At least 69 people have been killed in total and more than 170 injured since the attack began at the Nairobi shopping centre on Saturday.
The Somali al-Shabab movement has said it was behind the attack.
A commander has denied reports that some of the attackers were of British or American nationalities.
Defence Secretary Philip Hammond is chairing a meeting of Cobra, the government's emergency response committee, on Monday morning. David Cameron will chair another meeting later.
It will be the fourth Cobra meeting, which is a get together of ministers, civil servants, the police, intelligence officers, on the Kenyan attack.
At least 170 people have been injured since the attack began on Saturday.
Between 10 and 15 attackers are still inside the Westgate shopping centre. Heavy gunfire and explosions have been heard on Monday morning.
The Foreign Office has said families of the British victims have been informed.

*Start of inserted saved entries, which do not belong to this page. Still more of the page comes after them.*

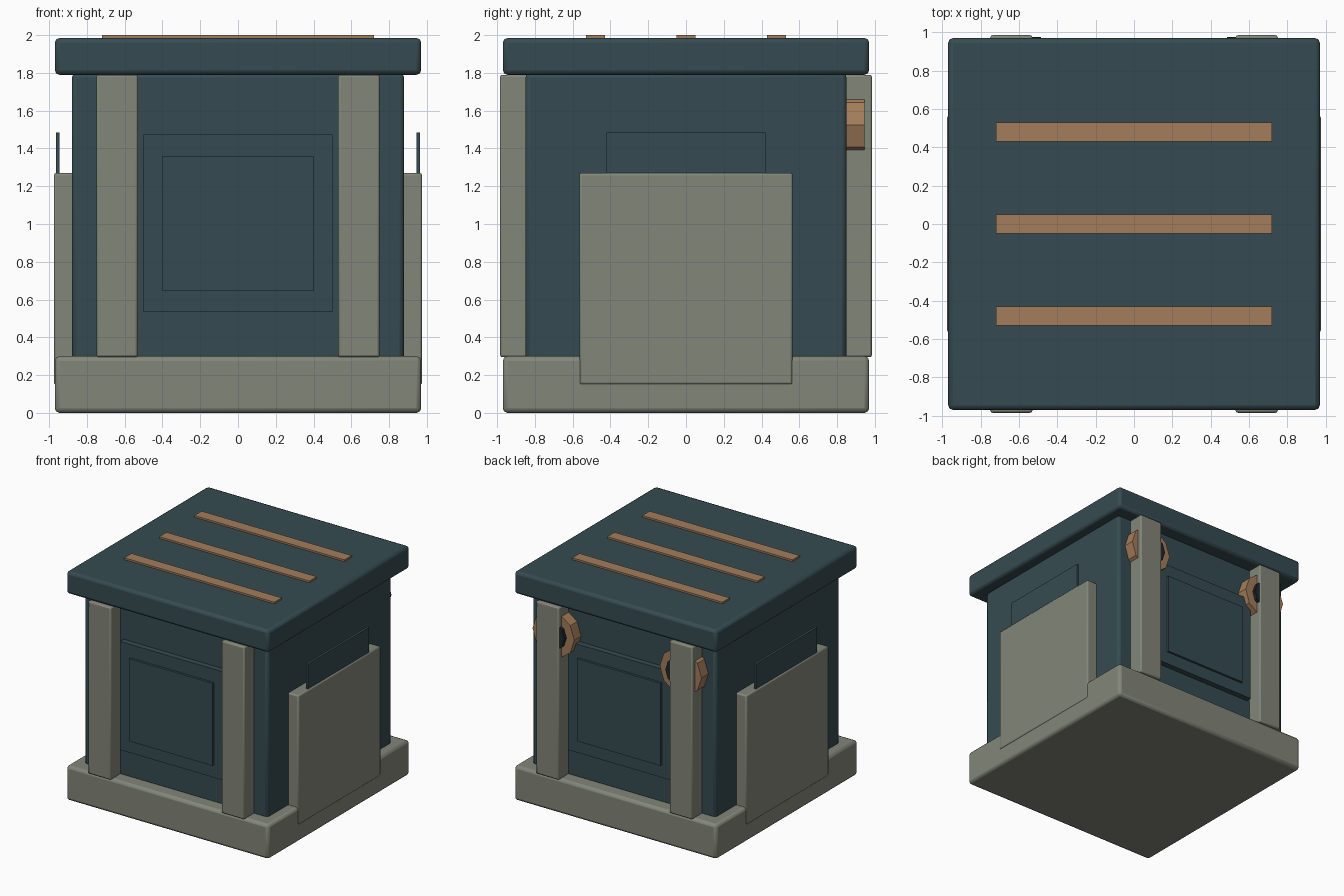
import bpy
import math

cube = bpy.data.objects.get("Cube")
if cube:
    bpy.data.objects.remove(cube, do_unlink=True)


def material(name, rgb):
    m = bpy.data.materials.new(name)
    m.use_nodes = True
    m.diffuse_color = (*rgb, 1)
    m.node_tree.nodes["Principled BSDF"].inputs["Base Color"].default_value = (*rgb, 1)
    return m


teal = material("dark_teal_paint", (0.036, 0.071, 0.082))
stone = material("grey_stone", (0.225, 0.24, 0.19))
copper = material("copper", (0.37, 0.205, 0.105))
dark = material("dark_lens", (0.013, 0.019, 0.023))


def finish(obj, name, mat, bevel):
    obj.name = name
    obj.data.materials.append(mat)
    if bevel:
        mod = obj.modifiers.new("soft_edges", "BEVEL")
        mod.width = bevel
        mod.segments = 2
        bpy.ops.object.shade_smooth_by_angle(angle=math.radians(30))
    return obj


def box(name, mat, x, y, z, bevel=0.0):
    """Box from (low, high) ranges on each axis."""
    spans = (x, y, z)
    bpy.ops.mesh.primitive_cube_add(size=1, location=[sum(s) / 2 for s in spans])
    obj = bpy.context.object
    obj.scale = [s[1] - s[0] for s in spans]
    bpy.ops.object.transform_apply(location=False, rotation=False, scale=True)
    return finish(obj, name, mat, bevel)


def disc(name, mat, x, z, radius, y):
    """Ten-sided drum facing the back, with a corner pointing sideways."""
    bpy.ops.mesh.primitive_cylinder_add(
        vertices=10, radius=radius, depth=y[1] - y[0],
        location=(x, sum(y) / 2, z), rotation=(math.pi / 2, math.pi / 10, 0))
    return finish(bpy.context.object, name, mat, 0)


def span(side, a, b):
    return tuple(sorted((side * a, side * b)))


# Main masses
box("base_slab", stone, (-0.97, 0.97), (-0.97, 0.97), (0, 0.3), 0.025)
box("body", teal, (-0.88, 0.88), (-0.85, 0.85), (0.28, 1.8), 0.025)
box("roof_slab", teal, (-0.97, 0.97), (-0.97, 0.97), (1.79, 1.985), 0.025)

# Copper strips on the roof
for i, y in enumerate((-0.48, 0, 0.48)):
    box(f"roof_strip_{i + 1}", copper, (-0.72, 0.72), (y - 0.05, y + 0.05), (1.975, 2.0))

# Posts and raised panels on front and back
for face, fy in (("front", -1), ("back", 1)):
    for side, sx in (("left", 1), ("right", -1)):
        box(f"{face}_{side}_post", stone, span(sx, 0.53, 0.75),
            span(fy, 0.8, 0.985), (0.295, 1.79), 0.012)
    box(f"{face}_panel", teal, (-0.5, 0.5), span(fy, 0.83, 0.9), (0.535, 1.475))
    box(f"{face}_inner_panel", teal, (-0.4, 0.4), span(fy, 0.88, 0.92), (0.645, 1.36))

# Side buttresses with a thin plate rising from each, and round lamps at the back
for side, sx in (("left", 1), ("right", -1)):
    box(f"{side}_buttress", stone, span(sx, 0.86, 0.975), (-0.565, 0.565), (0.15, 1.27), 0.012)
    box(f"{side}_plate", teal, span(sx, 0.944, 0.964), (-0.42, 0.42), (1.2, 1.485))
    disc(f"{side}_lamp_rim", copper, sx * 0.61, 1.525, 0.2, (0.83, 0.945))
    disc(f"{side}_lamp_lens", dark, sx * 0.61, 1.525, 0.126, (0.9, 0.975))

It also expects the number of British fatalities to rise.
Mr Cameron, who has warned the UK to be braced for "more bad news", called the attack "an absolutely sickening and despicable attack of appalling brutality".
"These appalling terrorist attacks that take place where the perpetrators claim they do it in the name of a religion - they don't," he said.
"They do it in the name of terror, violence and extremism and their warped view of the world. They don't represent Islam or Muslims in Britain or anywhere else in the world."
On Monday, he tweeted: "I'm cutting short a visit to Balmoral to return to Downing St to chair COBRA late this afternoon, dealing with the Kenya terror attacks."
The UK has offered Kenya assistance, including intelligence co-operation.
UK staff from Addis Ababa in Ethiopia travelled to assist locally-based officials and a rapid deployment team was sent from London, the Foreign Office said.
Shoppers have told of how they huddled in back hallways as gunmen threw grenades and then opened fire.
Foreigners from France, Canada, India, the Netherlands, South Africa, Ghana and the US were also killed in the attack, including a Canadian diplomat working at Canada's High Commission to Kenya.
On the run
A Twitter account purporting to be an al-Shabab spokesman, which has now been shut down, named a 24-year-old man from London as one of the gunmen.
But an al-Shabab commander, who called himself Abu Omar, has denied reports that some of the attackers were of British or American nationalities.
He told the BBC such reports were "baseless" - as were reports that women had also stormed the shopping centre.
A later Twitter account, also claiming to be from al-Shabab, named Samantha Lewthwaite.
Media reports suggest Ms Lewthwaite, the widow of 7 July bomber Jermaine Lindsay, was involved in the attack but the Foreign Office says it has no evidence and is unwilling to speculate.
Ms Lewthwaite, who comes from Aylesbury, is on the run and is wanted by Kenyan police over links to a suspected terror cell.
Dubbed the "White Widow" by many of the papers, it is understood she fled across the border from Kenya to Somalia in 2012.
Al-Shabab says it carried out the attack in response to Kenyan military operations in Somalia.
The group, which is part of the al-Qaeda network, has repeatedly threatened attacks on Kenyan soil if Nairobi did not pull its troops out of Somalia.
There are about 4,000 Kenyan troops in the south of Somalia, where they have been fighting the militants since 2011.
British nationals concerned about friends or family can contact the Foreign Office on +44 (0)20 7008 0000.